US President Donald Trump addresses the Conservative Political Action Conference (CPAC) in Oxon Hill, Maryland, 24 February 2017 Reuters/Jonathan Ernst

"The president doesn't need to," Gorka replied, and was then asked why Trump made the specific error of claiming he had the biggest electoral college win since Reagan – all other presidents since have had larger college margins than Trump – a point of fact on which he was challenged by a reporter in the room and forced to backtrack.

"I think you're getting a little bit obsessive yourself," Gorka replied to Davis. "If you actually listen to the tape you just played, he said 'I guess I had the largest'. It wasn't an unequivocal statement of fact."

But is there something more sinister at play here? Throughout his interview, Gorka accused the BBC of pushing "fake news", and sought to undermine the interviewer's credibility by casually asserting that he was pushing a hidden agenda through his questions.

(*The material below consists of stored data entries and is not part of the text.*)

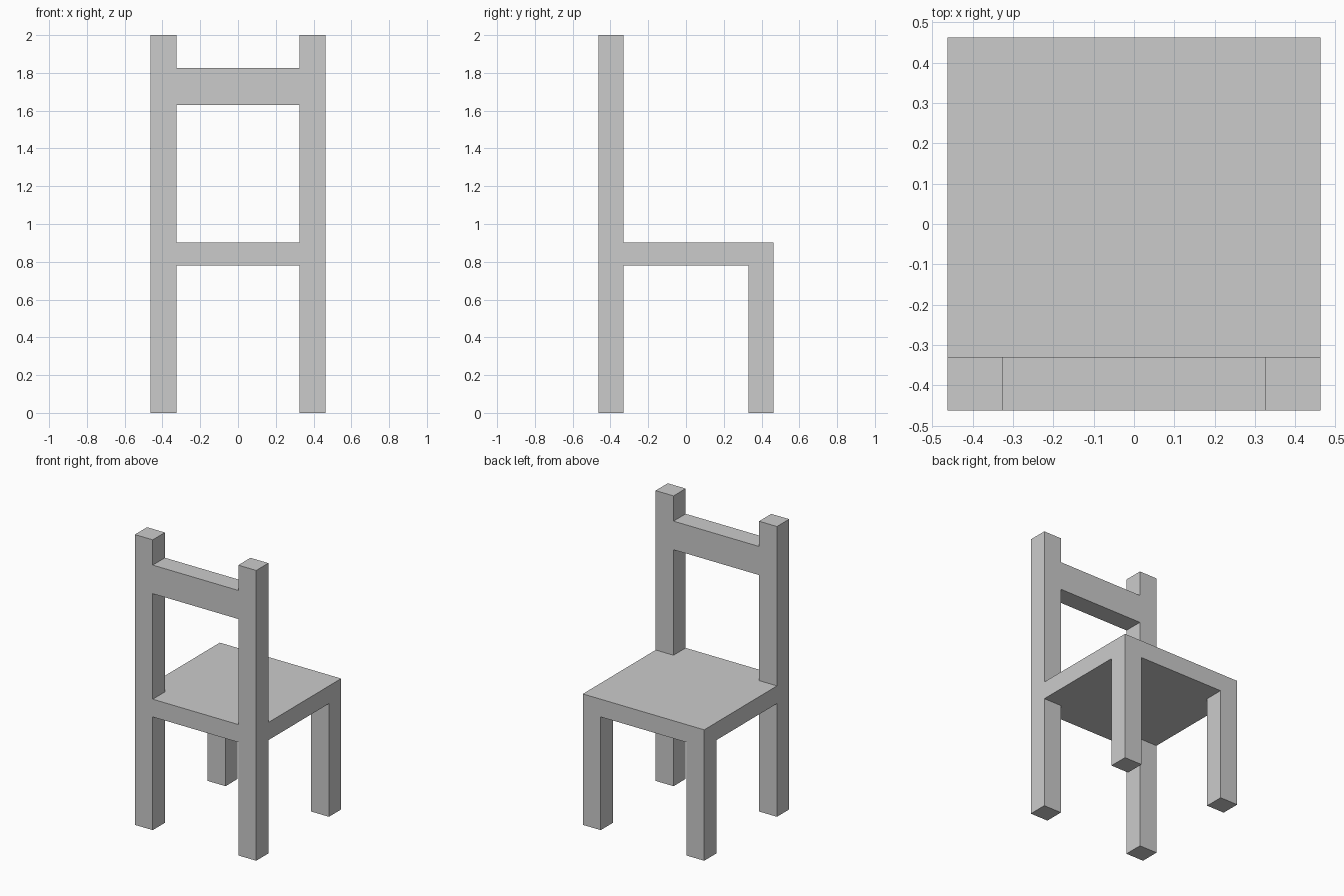
import bpy, bmesh

if "Cube" in bpy.data.objects:
    bpy.data.objects.remove(bpy.data.objects["Cube"])

# Box-modelled chair: one seamless, watertight mesh extruded from the seat slab
W, IX, IY = 0.4625, 0.326, 0.33           # outer half size, inner leg faces
SEAT_LOW, SEAT_TOP = 0.78, 0.902
RAIL_LOW, RAIL_TOP, TOP = 1.629, 1.826, 2.0
XS = (-W, -IX, IX, W)
YS = (-W, -IY, IY, W)

bm = bmesh.new()


def slab_grid(z):
    return [[bm.verts.new((x, y, z)) for x in XS] for y in YS]


def extrude_cap(face, z):
    """Extrude a horizontal face to height z and return the new cap."""
    cap = bmesh.ops.extrude_discrete_faces(bm, faces=[face])["faces"][0]
    for v in cap.verts:
        v.co.z = z
    return cap


# Seat: 3 x 3 grid above and below, closed around the rim
low, top = slab_grid(SEAT_LOW), slab_grid(SEAT_TOP)
low_faces, top_faces = {}, {}
for g, store in ((low, low_faces), (top, top_faces)):
    for j in range(3):
        for i in range(3):
            store[i, j] = bm.faces.new((g[j][i], g[j][i + 1], g[j + 1][i + 1], g[j + 1][i]))
for k in range(3):
    for e in (0, 3):
        bm.faces.new((low[e][k], low[e][k + 1], top[e][k + 1], top[e][k]))
        bm.faces.new((low[k][e], low[k + 1][e], top[k + 1][e], top[k][e]))
bmesh.ops.recalc_face_normals(bm, faces=bm.faces)

# Four legs
for i in (0, 2):
    for j in (0, 2):
        extrude_cap(low_faces[i, j], 0.0)

# Two backrest posts, with a segment where the rail joins
for i in (0, 2):
    cap = top_faces[i, 0]
    for z in (RAIL_LOW, RAIL_TOP, TOP):
        cap = extrude_cap(cap, z)

# Rail: bridge the facing inner sides of the posts
inner = [f for f in bm.faces
         if RAIL_LOW < f.calc_center_median().z < RAIL_TOP
         and abs(abs(f.calc_center_median().x) - IX) < 1e-4]
edges = [e for f in inner for e in f.edges]
bmesh.ops.delete(bm, geom=inner, context='FACES_ONLY')
bmesh.ops.bridge_loops(bm, edges=edges)
bmesh.ops.recalc_face_normals(bm, faces=bm.faces)

mesh = bpy.data.meshes.new("chair")
bm.to_mesh(mesh)
bm.free()
bpy.context.collection.objects.link(bpy.data.objects.new("chair", mesh))
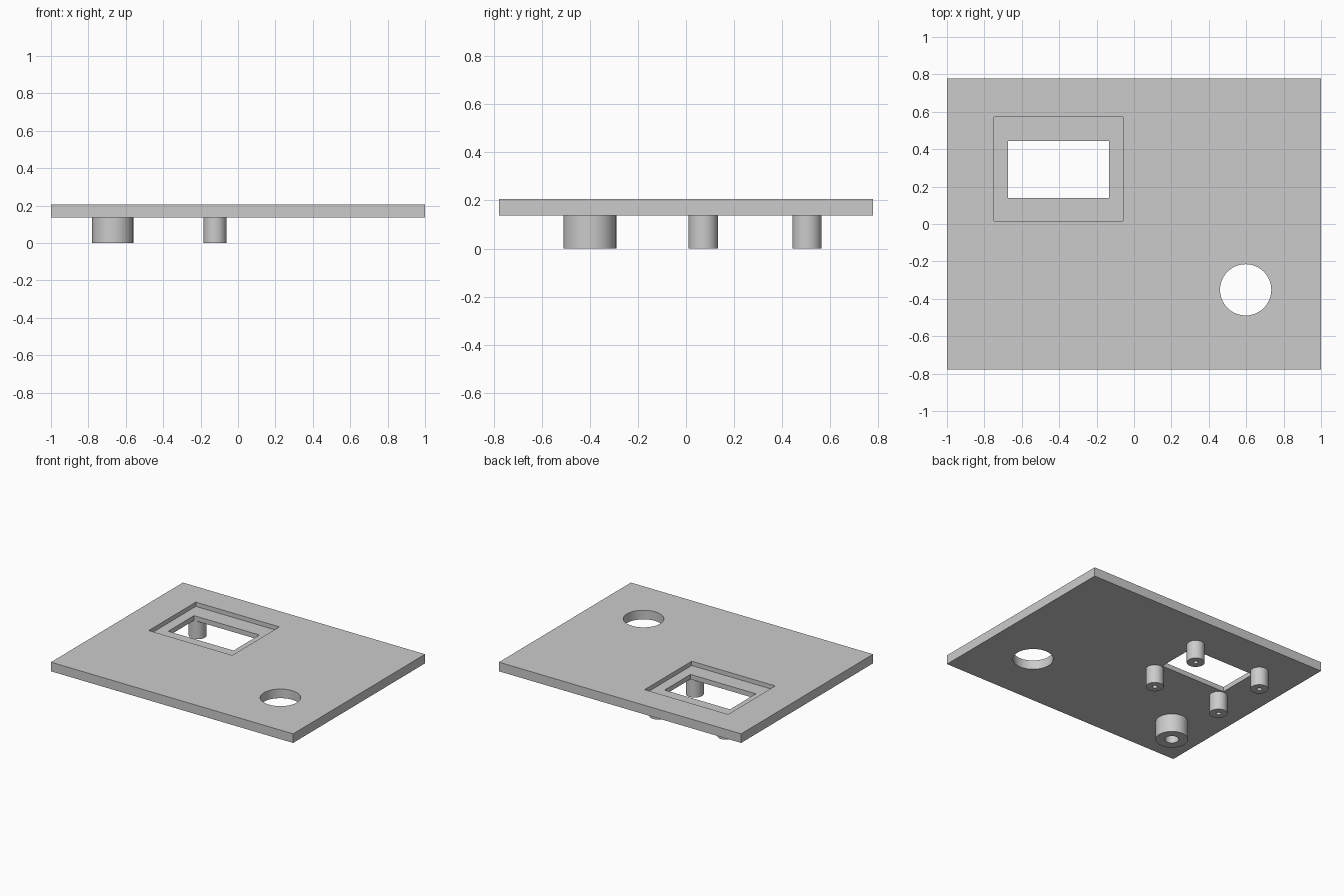
import bpy, bmesh, math
from mathutils import Matrix

if "Cube" in bpy.data.objects:
    bpy.data.objects.remove(bpy.data.objects["Cube"])

Z0, Z1 = 0.137, 0.205      # plate underside and top
ZR = 0.173                 # floor of the window recess

grey = bpy.data.materials.new("plain grey")
grey.diffuse_color = (0.6, 0.6, 0.6, 1)
grey.use_nodes = True
grey.node_tree.nodes["Principled BSDF"].inputs["Base Color"].default_value = grey.diffuse_color


def make_object(name, bm):
    bmesh.ops.recalc_face_normals(bm, faces=bm.faces)
    mesh = bpy.data.meshes.new(name)
    bm.to_mesh(mesh)
    bm.free()
    mesh.materials.append(grey)
    obj = bpy.data.objects.new(name, mesh)
    bpy.context.collection.objects.link(obj)
    return obj


def box(name, x0, x1, y0, y1, z0, z1):
    bm = bmesh.new()
    place = Matrix.Translation(((x0 + x1) / 2, (y0 + y1) / 2, (z0 + z1) / 2))
    scale = Matrix.Diagonal((x1 - x0, y1 - y0, z1 - z0, 1))
    bmesh.ops.create_cube(bm, size=1, matrix=place @ scale)
    return make_object(name, bm)


def cylinder(name, x, y, r, z0, z1):
    bm = bmesh.new()
    bmesh.ops.create_cone(bm, cap_ends=True, segments=64, radius1=r, radius2=r,
                          depth=z1 - z0,
                          matrix=Matrix.Translation((x, y, (z0 + z1) / 2)))
    return make_object(name, bm)


def smooth(obj):
    bpy.ops.object.select_all(action='DESELECT')
    obj.select_set(True)
    bpy.context.view_layer.objects.active = obj
    bpy.ops.object.shade_smooth_by_angle(angle=math.radians(30))


def post(name, x, y, r, bore):
    """Hollow post: outer wall, bottom ring and bore, closed by the plate."""
    bm = bmesh.new()
    profile = [(r, Z0), (r, 0), (bore, 0), (bore, Z0)]
    verts = [bm.verts.new((x + px, y, z)) for px, z in profile]
    edges = [bm.edges.new(pair) for pair in zip(verts, verts[1:])]
    bmesh.ops.spin(bm, geom=verts + edges, cent=(x, y, 0), axis=(0, 0, 1),
                   angle=2 * math.pi, steps=48, use_merge=True)
    bmesh.ops.remove_doubles(bm, verts=bm.verts, dist=1e-5)
    bmesh.ops.recalc_face_normals(bm, faces=bm.faces)
    # keep the outer wall facing outwards
    ring = next(f for f in bm.faces if abs(f.normal.z) > 0.9)
    if ring.normal.z > 0:
        bmesh.ops.reverse_faces(bm, faces=bm.faces)
    mesh = bpy.data.meshes.new(name)
    bm.to_mesh(mesh)
    bm.free()
    mesh.materials.append(grey)
    obj = bpy.data.objects.new(name, mesh)
    bpy.context.collection.objects.link(obj)
    smooth(obj)


# Plate with window, stepped recess and round hole
plate = box("plate", -1, 1, -0.778, 0.778, Z0, Z1)
cutters = [
    box("recess_cutter", -0.749, -0.059, 0.017, 0.572, ZR, 0.4),
    box("window_cutter", -0.674, -0.134, 0.139, 0.444, -0.2, 0.5),
    cylinder("hole_cutter", 0.597, -0.352, 0.137, -0.2, 0.5),
]
bpy.context.view_layer.objects.active = plate
for cutter in cutters:
    cutter.hide_render = True
    mod = plate.modifiers.new("cut", 'BOOLEAN')
    mod.operation = 'DIFFERENCE'
    mod.solver = 'EXACT'
    mod.object = cutter
    bpy.ops.object.modifier_apply(modifier=mod.name)
    bpy.data.objects.remove(cutter)
smooth(plate)

# Four small screw posts around the window
for i, x in enumerate((-0.685, -0.123)):
    for j, y in enumerate((0.072, 0.503)):
        post(f"screw_post_{2 * i + j + 1}", x, y, 0.061, 0.017)

# Large post near the front left corner
post("large_post", -0.67, -0.4, 0.11, 0.047)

Trump often blasts media he doesn't like, such as CNN and the New York Times, as "fake news" for reporting on him critically. He says he is at "war" with the media, and called them an "enemy of the people" in another inflammatory attack, and his strategy chief, Steve Bannon, calls the mainstream media "the opposition party".

At a time when trust in established institutions has collapsed, and faith in traditional media has dissipated in particular, facts and objective truth become relative, hence Kellyanne Conway's "alternative facts" line.

For all its faults, the mainstream media is held legally accountable for what it writes, and its journalists work to ethical codes and standards, and try as best they can in good faith to stick to the facts. Reports may come with a partisan flavour, but the facts generally are just those – facts.

However, it boils down to who the audience trusts more to tell the truth. And for many people, after episodes such as WMDs in Iraq, the media loses that battle against President Trump and his administration. So Trump is free to blur the lines of fact and fiction, undermining the media's ability to hold him to account.

That is a dangerous road to go down. And, as populism rises across the western world, we appear to be halfway down it.